Kragthorpe says he's a fan of the show, although not as big as the guy in the office next door, defensive quality control coach Jordan Kovacs, and he catches it on Netflix. He saw one episode with Rodgers and says he was good.

It's not exactly like Jeopardy, but Kragthorpe does assign value to the questions ranging from 100 for the easiest to 500 for the hardest.

"We rotate who gets the question. They pick a question and a point value," Kragthorpe says. "We have a system where somebody can steal a question (if it isn't answered) that they know the answer and they can get the points."

Callahan says Taylor or Burrow win most of the time. And he says the 500-pointers are legitimately tough.

"You have six plays out of this formation. What are all six plays and call them perfectly. Without looking at the play sheet, that's tough," Callahan says.

The night before playing the Jaguars, a game that would be decided on the offense's ability to respond to a zero blitz, Kragthorpe did have a zero blitz kind of question.

"It had to do with their coordinator having zero blitz in his background and to be ready for it," Kragthorpe says.

Kragthorpe can't remember who got it right. But they got it right. And then they got it right 24 hours later, too. On Sunday, they'd like to have more answers than the guy who one day may be the Jeopardy host.
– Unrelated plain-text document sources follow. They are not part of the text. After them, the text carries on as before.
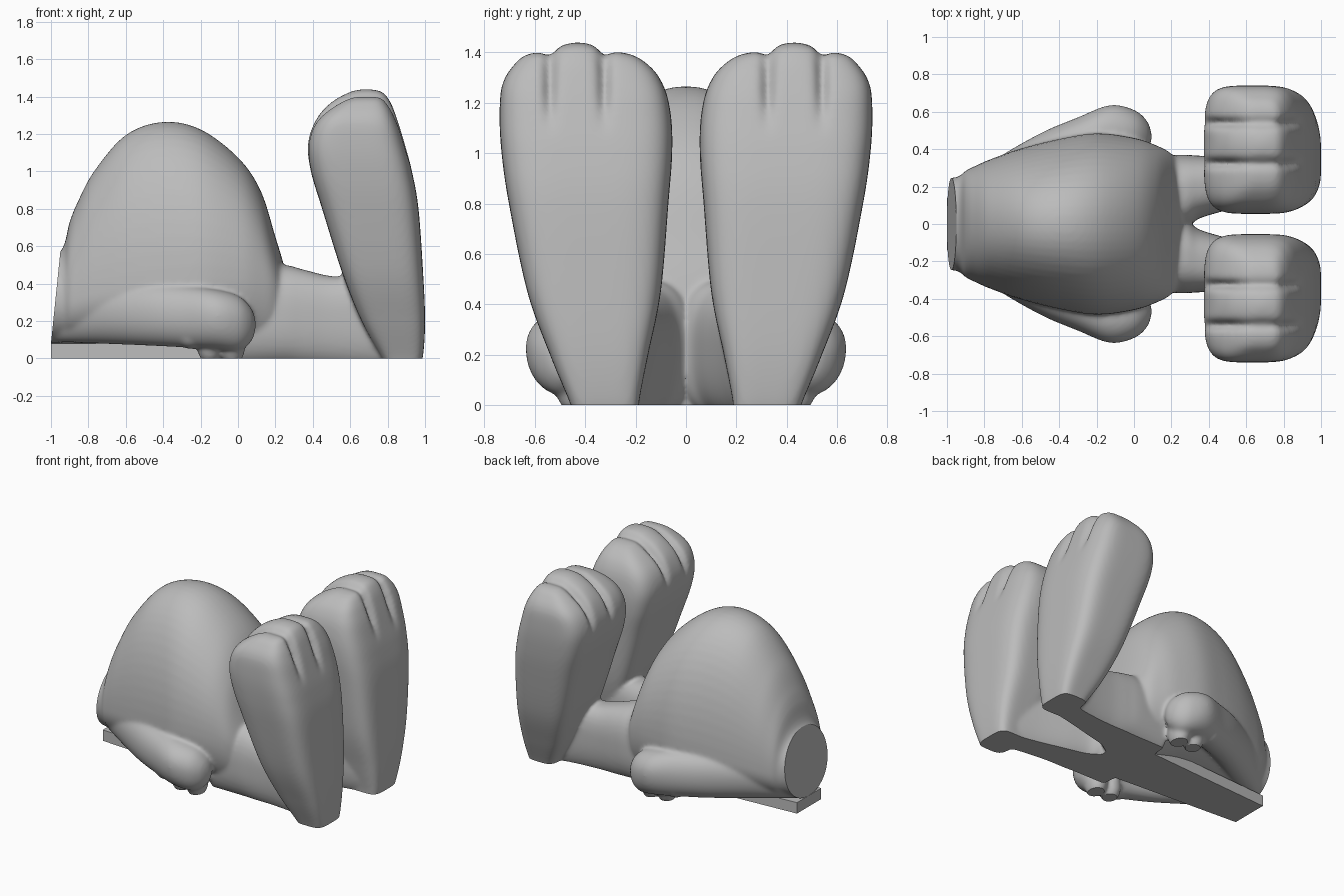
import bpy, bmesh
from math import sin, cos, pi, exp, copysign
from mathutils import Vector, Matrix

if "Cube" in bpy.data.objects:
    bpy.data.objects.remove(bpy.data.objects["Cube"], do_unlink=True)

grey = bpy.data.materials.new("plain grey")
grey.use_nodes = True
grey.diffuse_color = (0.5, 0.5, 0.5, 1)
grey.node_tree.nodes["Principled BSDF"].inputs["Base Color"].default_value = (0.5, 0.5, 0.5, 1)


def smoothstep(lo, hi, v):
    t = max(0, min(1, (v - lo) / (hi - lo)))
    return t * t * (3 - 2 * t)


def spline(keys, steps):
    """Smooth in-between rings through the key rings."""
    rows = []
    for i in range(len(keys) - 1):
        a, b, c, d = (keys[max(0, min(len(keys) - 1, i + k))] for k in (-1, 0, 1, 2))
        for s in range(steps):
            t = s / steps
            rows.append([q + t * (r - p + t * (2*p - 5*q + 4*r - w + t * (3*(q - r) + w - p))) / 2
                         for p, q, r, w in zip(a, b, c, d)])
    return rows + [list(keys[-1])]


def loft(bm, keys, power, place, steps=6, seg=64):
    """Rings given as (position, u low, u high, v low, v middle, v high)."""
    rings = []
    for pos, u0, u1, v0, vm, v1 in spline(keys, steps):
        ring = []
        for k in range(seg):
            c, s = cos(2 * pi * k / seg), sin(2 * pi * k / seg)
            reach = (abs(c) ** power + abs(s) ** power) ** (-1 / power)
            u = (u0 + u1) / 2 + reach * c * (u1 - u0) / 2
            v = vm + reach * s * (v1 - vm if s > 0 else vm - v0)
            ring.append(bm.verts.new(place(pos, u, v)))
        rings.append(ring)
    for a, b in zip(rings, rings[1:]):
        for k in range(seg):
            j = (k + 1) % seg
            bm.faces.new((a[k], a[j], b[j], b[k]))
    bm.faces.new(rings[0])
    bm.faces.new(rings[-1])


def along_x(side):
    return lambda pos, u, v: (pos, side * u, v)


def up_foot(side):
    """Foot rings stack upwards; grooves and rounded tips shape three toes."""
    def place(z, x, y):
        groove = sum(exp(-((y - g) / .022) ** 2) for g in (.325, .54))
        inward = Vector((.62 - x, 0, 1 - z)).normalized()
        depth = .045 - .02 * smoothstep(1.38, 1.43, z)
        p = Vector((x, y, z)) + inward * depth * groove * smoothstep(1.05, 1.3, z)
        p.z -= .03 * min(1, ((y - .43) / .11) ** 2) * smoothstep(1.2, 1.4, z)
        p.y *= side
        return p
    return place


def cut(bm, point, normal):
    """Slice flat and cap the opening with a crisp rim."""
    bmesh.ops.bisect_plane(bm, geom=bm.verts[:] + bm.edges[:] + bm.faces[:], dist=1e-5,
                           plane_co=point, plane_no=normal, clear_outer=True)
    rim = [e for e in bm.edges if e.is_boundary]
    bmesh.ops.holes_fill(bm, edges=rim, sides=0)
    for e in rim:
        e.smooth = False


def add_object(bm, name):
    bmesh.ops.recalc_face_normals(bm, faces=bm.faces[:])
    mesh = bpy.data.meshes.new(name)
    bm.to_mesh(mesh)
    bm.free()
    mesh.materials.append(grey)
    obj = bpy.data.objects.new(name, mesh)
    bpy.context.collection.objects.link(obj)
    bpy.ops.object.select_all(action='DESELECT')
    obj.select_set(True)
    bpy.context.view_layer.objects.active = obj
    return obj


# Torso: position, half width, bottom, widest height, top
torso = [(-1.1, .24, .08, .31, .5), (-.95, .25, .08, .31, .57), (-.9, .285, .08, .31, .73),
         (-.86, .305, .08, .32, .83), (-.77, .345, .08, .34, 1), (-.6, .405, .07, .37, 1.195),
         (-.4, .455, .06, .4, 1.265), (-.2, .485, .03, .42, 1.225), (0, .46, -.04, .42, 1.075),
         (.12, .42, -.06, .4, .9), (.2, .375, -.06, .36, .65), (.25, .3, -.03, .3, .48),
         (.27, .1, .1, .25, .35)]
# Limbs: position, inner side, outer side, bottom, widest height, top
arm = [(-1, -.02, .16, .09, .24, .36), (-.75, .06, .34, .08, .25, .4), (-.5, .21, .485, .07, .24, .405),
       (-.3, .3, .57, .06, .23, .39), (-.13, .34, .635, .05, .23, .37), (0, .36, .61, .04, .21, .335),
       (.07, .4, .55, .09, .19, .27), (.095, .45, .48, .16, .18, .2)]
leg = [(0, .02, .36, -.05, .22, .5), (.24, -.03, .37, -.05, .22, .5), (.35, .03, .365, -.05, .22, .475),
       (.5, .075, .36, -.05, .22, .44), (.7, .13, .375, -.05, .22, .43), (.88, .17, .41, -.05, .2, .4)]
fingers = [((-.25, .46, .115), (.075, .09, .065)), ((-.15, .43, .07), (.07, .08, .1)),
           ((-.03, .43, .08), (.07, .09, .12))]
# Foot: height, back, front, inner side, outer side
foot = [(-.05, .8, .97, .19, .44), (.02, .76, .99, .185, .465), (.2, .66, 1, .15, .54),
        (.45, .56, .99, .1, .63), (.8, .45, .965, .07, .703), (1, .39, .93, .055, .732),
        (1.15, .375, .89, .06, .74), (1.28, .42, .85, .09, .73), (1.37, .5, .815, .14, .69),
        (1.425, .6, .77, .23, .62), (1.44, .67, .7, .4, .45)]

# Body: torso, arms, hands, legs and feet blended into one skin
bm = bmesh.new()
loft(bm, [(x, -w, w, lo, mid, hi) for x, w, lo, mid, hi in torso], 2.1, along_x(1))
for side in (1, -1):
    loft(bm, arm, 2.1, along_x(side))
    loft(bm, leg, 2.6, along_x(side))
    loft(bm, [(z, x0, x1, y0, (y0 + y1) / 2, y1) for z, x0, x1, y0, y1 in foot], 4.4,
         up_foot(side), steps=8, seg=160)
    for (x, y, z), size in fingers:
        bmesh.ops.create_uvsphere(bm, u_segments=24, v_segments=16, radius=1,
                                  matrix=Matrix.LocRotScale(Vector((x, side * y, z)), None, Vector(size)))
body = add_object(bm, "body")
remesh = body.modifiers.new("blend", 'REMESH')
remesh.mode = 'VOXEL'
remesh.voxel_size = 0.012
relax = body.modifiers.new("relax", 'SMOOTH')
relax.factor = 0.5
relax.iterations = 10
for name in ("blend", "relax"):
    bpy.ops.object.modifier_apply(modifier=name)

# Flat underside and neck opening
bm = bmesh.new()
bm.from_mesh(body.data)
cut(bm, (0, 0, 0), (0, 0, -1))
cut(bm, (-.95, 0, .57), (-.49, 0, .05))
bmesh.ops.recalc_face_normals(bm, faces=bm.faces[:])
bm.to_mesh(body.data)
bm.free()
bpy.ops.object.shade_smooth_by_angle(angle=0.7)

# Flat slab under the torso
bm = bmesh.new()
bmesh.ops.create_cube(bm, size=1)
for v in bm.verts:
    front = v.co.x > 0
    v.co = (.25 if front else -1, copysign(.22 if front else .14, v.co.y), .08 if v.co.z > 0 else 0)
add_object(bm, "base_slab")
INJURY UPDATE: Cornerback Trae Waynes surfaced on the injury report after practice and was listed as limited. Waynes played for the first time this season last week against the Jags after missing the first three games with a hamstring injury. He had gone full Wednesday.

Center Trey Hopkins (knee) didn't practice for the second straight day. Head coach Zac Taylor didn't indicate concern about him earlier in the week. The next man up at that spot is rookie Trey Hill. Wide receiver Tee Higgins (shoulder) and cornerback Chidobe Awuzie (groin) went limited for the second straight day, following the optimistic track Taylor set out earlier in the week for them being available Sunday.

He'll know more about running back Joe Mixon (ankle) after Friday's practice. After keeping Mixon out Wednesday and Thursday, Taylor was going to see if he can go in the morning practice.